━━ Source material

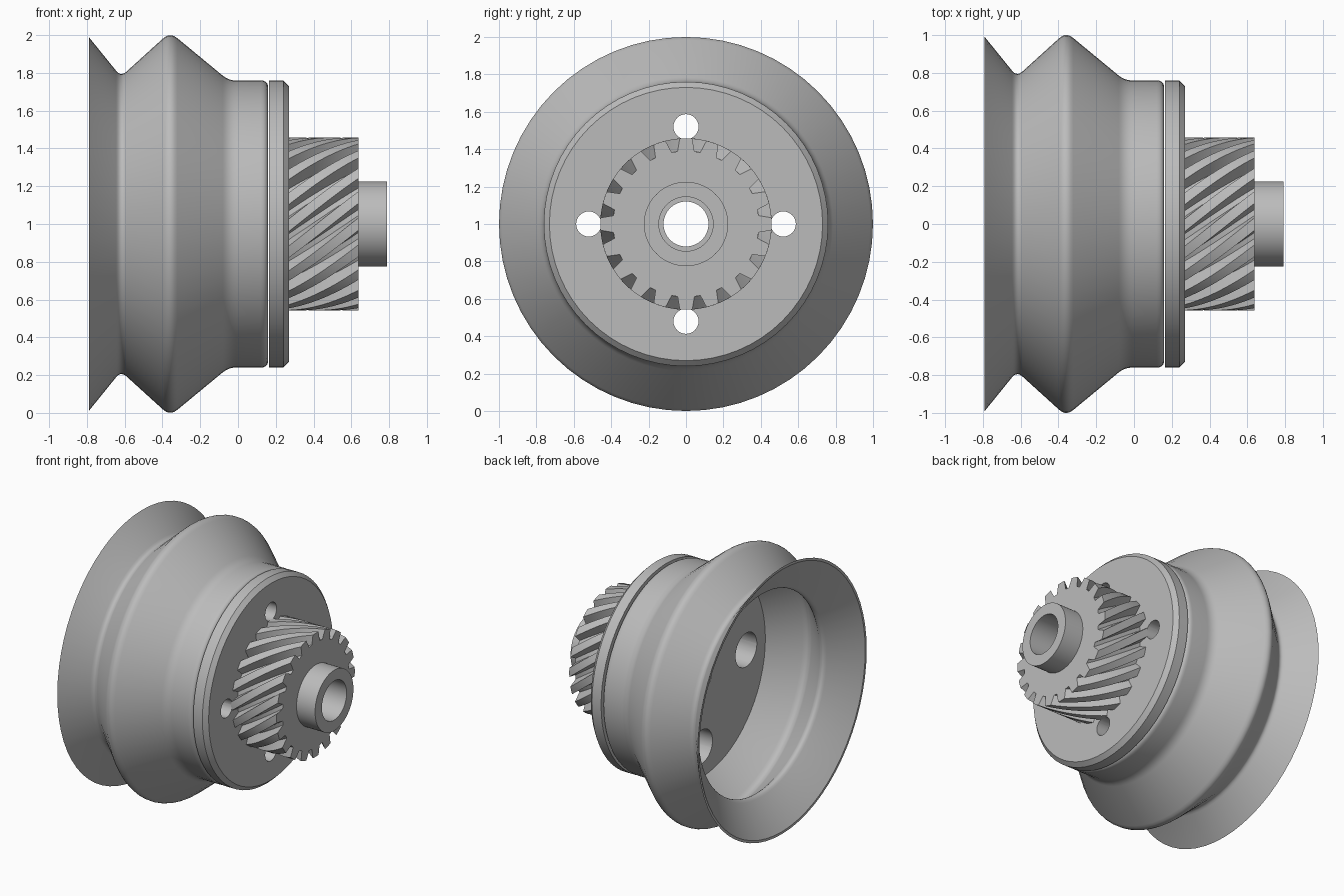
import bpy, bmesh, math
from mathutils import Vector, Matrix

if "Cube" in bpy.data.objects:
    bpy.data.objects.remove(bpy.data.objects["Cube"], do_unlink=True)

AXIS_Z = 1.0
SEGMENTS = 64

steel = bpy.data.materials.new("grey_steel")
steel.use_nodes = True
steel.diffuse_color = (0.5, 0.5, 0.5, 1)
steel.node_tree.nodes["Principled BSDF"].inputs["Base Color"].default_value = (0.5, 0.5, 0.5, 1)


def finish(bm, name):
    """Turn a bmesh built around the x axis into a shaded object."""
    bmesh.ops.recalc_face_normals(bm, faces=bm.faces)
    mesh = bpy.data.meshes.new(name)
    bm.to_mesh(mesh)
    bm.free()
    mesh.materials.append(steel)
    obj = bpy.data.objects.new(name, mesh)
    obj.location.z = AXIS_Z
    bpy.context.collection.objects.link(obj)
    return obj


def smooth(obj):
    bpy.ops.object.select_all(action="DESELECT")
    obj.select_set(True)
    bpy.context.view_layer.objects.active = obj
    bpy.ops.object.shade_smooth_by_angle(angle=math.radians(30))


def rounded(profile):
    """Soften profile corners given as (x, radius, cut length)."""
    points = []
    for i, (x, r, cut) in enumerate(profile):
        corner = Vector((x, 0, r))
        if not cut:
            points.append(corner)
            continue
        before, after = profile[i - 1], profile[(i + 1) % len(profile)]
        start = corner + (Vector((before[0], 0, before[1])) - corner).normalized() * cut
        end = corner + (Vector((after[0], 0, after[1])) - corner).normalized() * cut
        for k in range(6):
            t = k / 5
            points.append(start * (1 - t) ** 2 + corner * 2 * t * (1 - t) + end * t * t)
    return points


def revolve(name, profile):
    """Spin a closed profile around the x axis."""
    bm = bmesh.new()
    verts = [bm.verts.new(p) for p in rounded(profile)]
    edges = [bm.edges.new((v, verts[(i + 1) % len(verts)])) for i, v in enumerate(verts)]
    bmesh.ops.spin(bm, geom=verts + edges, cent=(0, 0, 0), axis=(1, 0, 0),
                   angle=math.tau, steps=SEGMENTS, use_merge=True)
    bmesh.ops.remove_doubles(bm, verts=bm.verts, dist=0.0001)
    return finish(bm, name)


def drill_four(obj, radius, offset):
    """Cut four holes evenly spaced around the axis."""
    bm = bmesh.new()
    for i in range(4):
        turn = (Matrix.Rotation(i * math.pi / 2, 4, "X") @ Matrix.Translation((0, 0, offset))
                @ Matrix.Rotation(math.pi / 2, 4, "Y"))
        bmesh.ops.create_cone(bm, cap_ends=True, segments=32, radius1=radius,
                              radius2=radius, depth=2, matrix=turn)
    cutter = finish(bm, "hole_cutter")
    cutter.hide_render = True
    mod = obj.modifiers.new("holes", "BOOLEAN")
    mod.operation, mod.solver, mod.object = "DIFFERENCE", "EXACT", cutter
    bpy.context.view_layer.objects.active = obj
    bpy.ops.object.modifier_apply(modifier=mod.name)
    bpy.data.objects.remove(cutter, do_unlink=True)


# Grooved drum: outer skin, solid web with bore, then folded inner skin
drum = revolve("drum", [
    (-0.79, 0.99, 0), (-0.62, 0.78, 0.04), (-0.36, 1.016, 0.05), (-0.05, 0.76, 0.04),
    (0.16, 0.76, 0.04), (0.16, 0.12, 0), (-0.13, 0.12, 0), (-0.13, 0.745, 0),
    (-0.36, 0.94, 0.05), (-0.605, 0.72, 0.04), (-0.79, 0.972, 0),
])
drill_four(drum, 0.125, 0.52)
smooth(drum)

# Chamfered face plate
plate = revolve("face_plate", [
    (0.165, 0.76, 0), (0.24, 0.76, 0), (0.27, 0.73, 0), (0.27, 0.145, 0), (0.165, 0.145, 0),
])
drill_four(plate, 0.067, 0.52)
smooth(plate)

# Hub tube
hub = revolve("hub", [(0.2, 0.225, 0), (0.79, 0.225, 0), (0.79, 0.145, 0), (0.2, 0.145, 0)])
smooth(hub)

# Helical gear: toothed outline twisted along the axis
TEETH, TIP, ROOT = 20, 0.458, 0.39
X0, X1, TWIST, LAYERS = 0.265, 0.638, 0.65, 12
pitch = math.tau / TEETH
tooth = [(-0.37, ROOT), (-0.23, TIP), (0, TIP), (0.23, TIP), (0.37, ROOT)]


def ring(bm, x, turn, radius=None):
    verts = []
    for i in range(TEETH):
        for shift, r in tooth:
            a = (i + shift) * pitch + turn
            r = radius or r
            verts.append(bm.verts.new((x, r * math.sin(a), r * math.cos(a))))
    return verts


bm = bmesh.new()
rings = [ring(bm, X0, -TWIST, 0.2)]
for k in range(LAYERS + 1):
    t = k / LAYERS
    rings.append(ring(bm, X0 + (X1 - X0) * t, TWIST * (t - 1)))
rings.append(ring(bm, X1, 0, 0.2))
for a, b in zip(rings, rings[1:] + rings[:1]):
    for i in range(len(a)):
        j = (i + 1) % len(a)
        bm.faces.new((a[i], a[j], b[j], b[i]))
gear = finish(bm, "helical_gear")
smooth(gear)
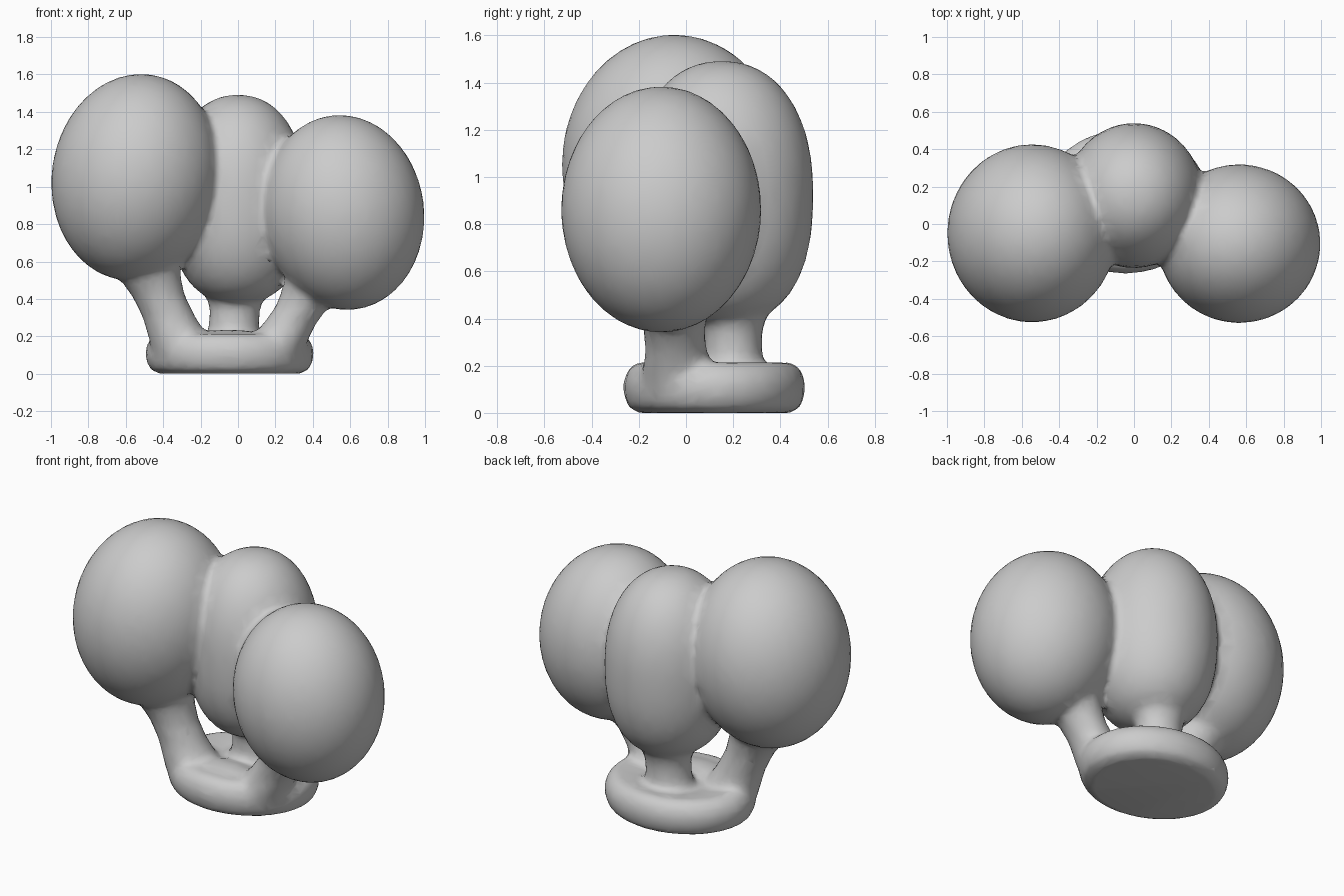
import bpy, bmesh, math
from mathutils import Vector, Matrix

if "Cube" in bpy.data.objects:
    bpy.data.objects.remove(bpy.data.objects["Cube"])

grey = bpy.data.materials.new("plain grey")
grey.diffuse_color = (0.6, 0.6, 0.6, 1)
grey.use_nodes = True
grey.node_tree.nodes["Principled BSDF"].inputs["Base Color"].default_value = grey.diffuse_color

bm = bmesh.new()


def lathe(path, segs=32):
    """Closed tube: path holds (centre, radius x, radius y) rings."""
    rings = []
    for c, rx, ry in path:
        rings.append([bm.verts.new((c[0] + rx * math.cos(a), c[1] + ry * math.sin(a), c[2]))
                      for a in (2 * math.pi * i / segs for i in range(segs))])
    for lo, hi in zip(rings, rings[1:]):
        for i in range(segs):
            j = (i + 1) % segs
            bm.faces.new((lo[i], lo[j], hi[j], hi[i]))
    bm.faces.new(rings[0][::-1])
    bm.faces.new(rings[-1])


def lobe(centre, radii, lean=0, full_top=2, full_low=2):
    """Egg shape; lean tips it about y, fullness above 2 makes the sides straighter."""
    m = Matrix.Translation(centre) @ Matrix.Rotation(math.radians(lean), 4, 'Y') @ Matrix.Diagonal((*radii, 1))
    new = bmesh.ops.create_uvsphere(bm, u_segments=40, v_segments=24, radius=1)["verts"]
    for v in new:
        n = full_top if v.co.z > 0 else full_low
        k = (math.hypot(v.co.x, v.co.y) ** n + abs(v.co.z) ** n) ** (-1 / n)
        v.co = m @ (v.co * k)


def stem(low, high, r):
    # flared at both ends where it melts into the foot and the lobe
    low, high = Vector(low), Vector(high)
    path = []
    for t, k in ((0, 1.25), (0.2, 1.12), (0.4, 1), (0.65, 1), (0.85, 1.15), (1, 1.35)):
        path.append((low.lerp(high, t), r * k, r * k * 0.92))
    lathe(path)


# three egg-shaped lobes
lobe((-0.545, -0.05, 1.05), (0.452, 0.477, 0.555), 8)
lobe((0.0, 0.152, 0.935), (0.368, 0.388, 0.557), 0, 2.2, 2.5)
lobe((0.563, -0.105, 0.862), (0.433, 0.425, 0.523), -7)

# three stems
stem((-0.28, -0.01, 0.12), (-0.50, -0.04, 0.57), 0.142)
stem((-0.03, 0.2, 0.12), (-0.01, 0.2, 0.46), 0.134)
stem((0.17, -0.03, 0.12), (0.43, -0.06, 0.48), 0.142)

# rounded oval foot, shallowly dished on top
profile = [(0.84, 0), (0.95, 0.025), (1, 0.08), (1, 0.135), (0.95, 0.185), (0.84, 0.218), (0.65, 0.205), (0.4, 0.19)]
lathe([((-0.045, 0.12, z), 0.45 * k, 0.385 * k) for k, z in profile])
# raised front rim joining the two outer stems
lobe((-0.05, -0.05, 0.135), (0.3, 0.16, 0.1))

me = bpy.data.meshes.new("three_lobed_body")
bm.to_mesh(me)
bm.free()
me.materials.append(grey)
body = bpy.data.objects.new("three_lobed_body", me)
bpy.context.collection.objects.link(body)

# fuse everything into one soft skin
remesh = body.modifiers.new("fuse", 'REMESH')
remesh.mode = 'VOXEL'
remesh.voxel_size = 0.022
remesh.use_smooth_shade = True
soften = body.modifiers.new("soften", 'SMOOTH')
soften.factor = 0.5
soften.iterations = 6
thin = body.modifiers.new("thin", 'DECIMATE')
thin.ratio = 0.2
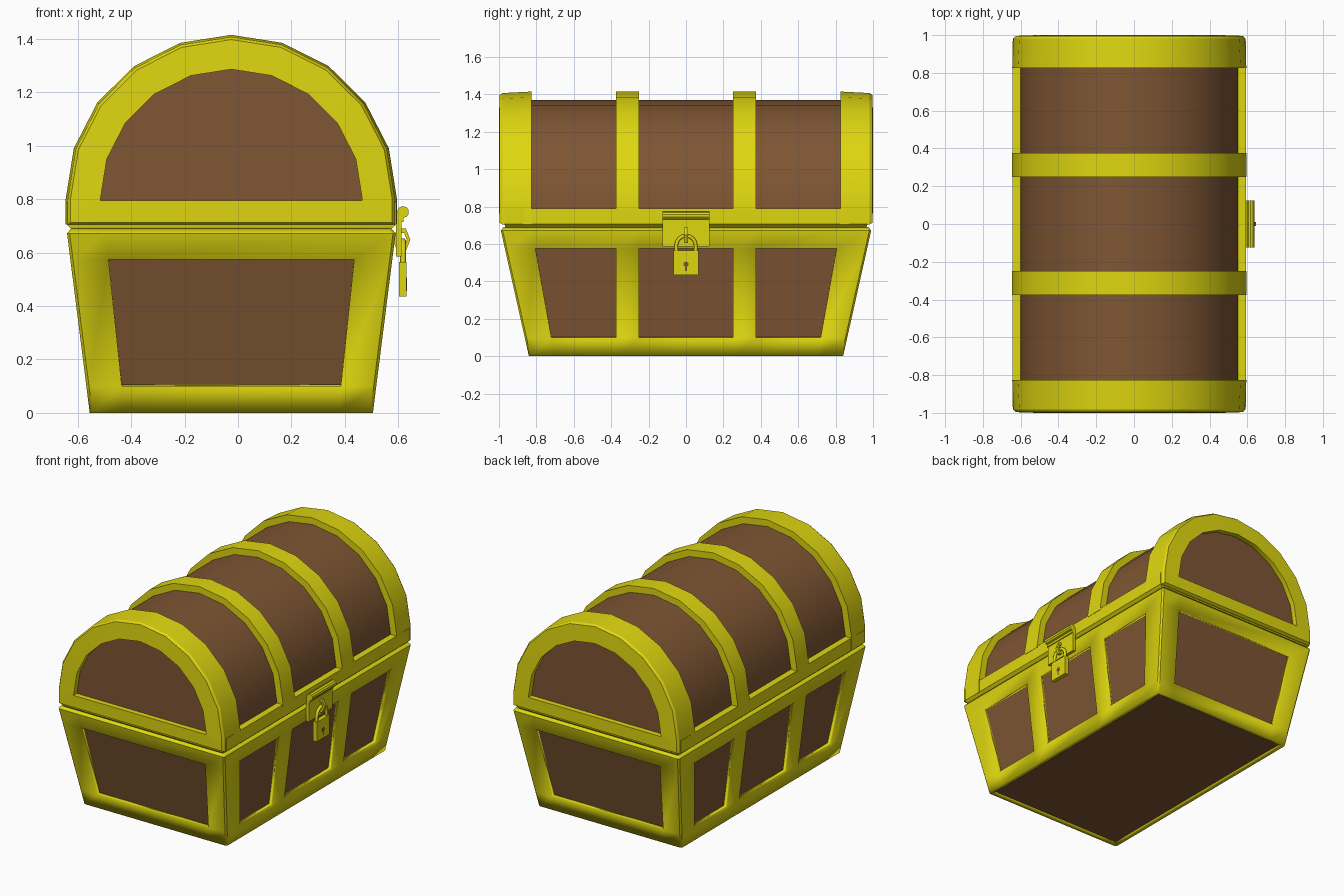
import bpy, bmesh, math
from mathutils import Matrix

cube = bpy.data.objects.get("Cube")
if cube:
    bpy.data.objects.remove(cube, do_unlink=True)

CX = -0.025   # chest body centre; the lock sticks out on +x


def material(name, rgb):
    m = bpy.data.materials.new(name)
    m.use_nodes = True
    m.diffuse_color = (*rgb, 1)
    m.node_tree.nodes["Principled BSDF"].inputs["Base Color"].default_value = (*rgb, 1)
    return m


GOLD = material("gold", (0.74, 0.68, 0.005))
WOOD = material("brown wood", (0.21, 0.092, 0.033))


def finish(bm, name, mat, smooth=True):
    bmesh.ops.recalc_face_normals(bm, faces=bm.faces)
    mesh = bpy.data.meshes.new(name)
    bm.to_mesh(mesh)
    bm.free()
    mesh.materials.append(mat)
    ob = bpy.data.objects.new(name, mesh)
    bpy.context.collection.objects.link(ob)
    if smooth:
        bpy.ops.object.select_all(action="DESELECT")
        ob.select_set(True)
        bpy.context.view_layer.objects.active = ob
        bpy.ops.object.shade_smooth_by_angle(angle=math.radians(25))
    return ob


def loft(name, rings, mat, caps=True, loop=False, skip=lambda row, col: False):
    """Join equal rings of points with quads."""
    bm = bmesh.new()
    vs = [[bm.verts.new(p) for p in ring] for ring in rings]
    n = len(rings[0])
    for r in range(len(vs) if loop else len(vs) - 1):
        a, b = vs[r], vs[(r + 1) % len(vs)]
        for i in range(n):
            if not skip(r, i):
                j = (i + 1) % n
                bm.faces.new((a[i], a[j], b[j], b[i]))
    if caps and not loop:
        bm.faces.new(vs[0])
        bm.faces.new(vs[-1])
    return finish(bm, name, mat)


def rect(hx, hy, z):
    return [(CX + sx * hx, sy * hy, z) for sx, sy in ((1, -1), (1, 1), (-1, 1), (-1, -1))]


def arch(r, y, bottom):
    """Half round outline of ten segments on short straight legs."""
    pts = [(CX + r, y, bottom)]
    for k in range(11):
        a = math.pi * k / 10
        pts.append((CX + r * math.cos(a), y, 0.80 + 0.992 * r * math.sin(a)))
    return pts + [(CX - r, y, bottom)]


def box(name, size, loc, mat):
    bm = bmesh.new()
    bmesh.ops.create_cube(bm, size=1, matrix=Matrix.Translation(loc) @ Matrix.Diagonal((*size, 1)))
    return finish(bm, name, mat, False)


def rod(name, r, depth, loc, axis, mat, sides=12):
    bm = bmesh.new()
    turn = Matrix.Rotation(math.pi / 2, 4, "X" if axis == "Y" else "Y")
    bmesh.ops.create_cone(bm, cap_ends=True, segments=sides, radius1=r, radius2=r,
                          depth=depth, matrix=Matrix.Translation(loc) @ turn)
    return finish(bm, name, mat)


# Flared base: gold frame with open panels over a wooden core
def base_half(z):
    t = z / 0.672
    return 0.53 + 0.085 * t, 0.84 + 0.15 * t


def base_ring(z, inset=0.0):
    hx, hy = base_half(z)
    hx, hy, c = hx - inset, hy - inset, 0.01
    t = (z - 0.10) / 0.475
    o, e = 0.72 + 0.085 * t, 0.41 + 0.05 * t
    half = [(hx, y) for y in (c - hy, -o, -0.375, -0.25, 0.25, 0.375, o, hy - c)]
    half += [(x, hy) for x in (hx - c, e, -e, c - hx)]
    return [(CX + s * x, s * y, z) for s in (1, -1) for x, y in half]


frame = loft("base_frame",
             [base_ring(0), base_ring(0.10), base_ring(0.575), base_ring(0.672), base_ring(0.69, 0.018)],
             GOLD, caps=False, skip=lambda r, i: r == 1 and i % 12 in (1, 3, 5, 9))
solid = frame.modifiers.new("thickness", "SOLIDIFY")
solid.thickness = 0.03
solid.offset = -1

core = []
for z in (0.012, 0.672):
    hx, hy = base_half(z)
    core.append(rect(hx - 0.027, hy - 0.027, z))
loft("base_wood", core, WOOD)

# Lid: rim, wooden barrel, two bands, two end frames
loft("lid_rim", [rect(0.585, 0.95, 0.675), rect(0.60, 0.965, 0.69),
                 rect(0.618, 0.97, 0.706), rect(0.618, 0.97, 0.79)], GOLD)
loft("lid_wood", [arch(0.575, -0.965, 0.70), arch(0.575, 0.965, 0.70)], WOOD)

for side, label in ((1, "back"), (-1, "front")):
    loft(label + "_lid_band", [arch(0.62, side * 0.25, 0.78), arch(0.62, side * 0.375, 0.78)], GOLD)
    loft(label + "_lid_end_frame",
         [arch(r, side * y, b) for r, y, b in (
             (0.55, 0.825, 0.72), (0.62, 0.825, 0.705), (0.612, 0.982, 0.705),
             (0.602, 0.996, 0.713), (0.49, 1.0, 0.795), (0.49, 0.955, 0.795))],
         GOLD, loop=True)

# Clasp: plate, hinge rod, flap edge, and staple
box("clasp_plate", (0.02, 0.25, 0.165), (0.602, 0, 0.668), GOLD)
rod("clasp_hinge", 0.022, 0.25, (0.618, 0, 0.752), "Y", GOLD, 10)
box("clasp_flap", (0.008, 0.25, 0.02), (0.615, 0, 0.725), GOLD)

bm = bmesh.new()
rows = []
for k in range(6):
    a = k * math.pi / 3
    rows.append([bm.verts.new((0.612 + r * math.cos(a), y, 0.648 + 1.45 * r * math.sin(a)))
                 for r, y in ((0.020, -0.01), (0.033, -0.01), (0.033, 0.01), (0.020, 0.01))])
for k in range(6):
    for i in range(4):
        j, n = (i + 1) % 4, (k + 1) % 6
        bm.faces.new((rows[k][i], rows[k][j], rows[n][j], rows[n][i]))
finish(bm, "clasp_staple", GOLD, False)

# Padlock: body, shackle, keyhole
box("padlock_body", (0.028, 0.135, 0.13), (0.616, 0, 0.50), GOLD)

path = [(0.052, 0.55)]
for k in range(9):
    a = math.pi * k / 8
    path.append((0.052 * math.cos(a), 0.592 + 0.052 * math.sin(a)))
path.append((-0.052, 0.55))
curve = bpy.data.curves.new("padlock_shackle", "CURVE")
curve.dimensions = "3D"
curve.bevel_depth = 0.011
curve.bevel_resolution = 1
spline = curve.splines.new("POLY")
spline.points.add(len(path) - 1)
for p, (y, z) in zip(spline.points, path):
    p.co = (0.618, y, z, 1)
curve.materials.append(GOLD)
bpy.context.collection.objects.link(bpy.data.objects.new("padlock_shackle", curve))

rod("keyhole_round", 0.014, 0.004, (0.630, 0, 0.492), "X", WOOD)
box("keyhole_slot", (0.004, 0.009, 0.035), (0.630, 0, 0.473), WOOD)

━━━━

◆ Task statement ◆
Taking the line with "a closed profile" as the first and the line with "bpy.data.objects.remove(cutter, do_unlink=True)" as the last, retype that stretch of the data above exactly, with no other lines.

◆ Solution for this problem ◆
    """Spin a closed profile around the x axis."""
    bm = bmesh.new()
    verts = [bm.verts.new(p) for p in rounded(profile)]
    edges = [bm.edges.new((v, verts[(i + 1) % len(verts)])) for i, v in enumerate(verts)]
    bmesh.ops.spin(bm, geom=verts + edges, cent=(0, 0, 0), axis=(1, 0, 0),
                   angle=math.tau, steps=SEGMENTS, use_merge=True)
    bmesh.ops.remove_doubles(bm, verts=bm.verts, dist=0.0001)
    return finish(bm, name)


def drill_four(obj, radius, offset):
    """Cut four holes evenly spaced around the axis."""
    bm = bmesh.new()
    for i in range(4):
        turn = (Matrix.Rotation(i * math.pi / 2, 4, "X") @ Matrix.Translation((0, 0, offset))
                @ Matrix.Rotation(math.pi / 2, 4, "Y"))
        bmesh.ops.create_cone(bm, cap_ends=True, segments=32, radius1=radius,
                              radius2=radius, depth=2, matrix=turn)
    cutter = finish(bm, "hole_cutter")
    cutter.hide_render = True
    mod = obj.modifiers.new("holes", "BOOLEAN")
    mod.operation, mod.solver, mod.object = "DIFFERENCE", "EXACT", cutter
    bpy.context.view_layer.objects.active = obj
    bpy.ops.object.modifier_apply(modifier=mod.name)
    bpy.data.objects.remove(cutter, do_unlink=True)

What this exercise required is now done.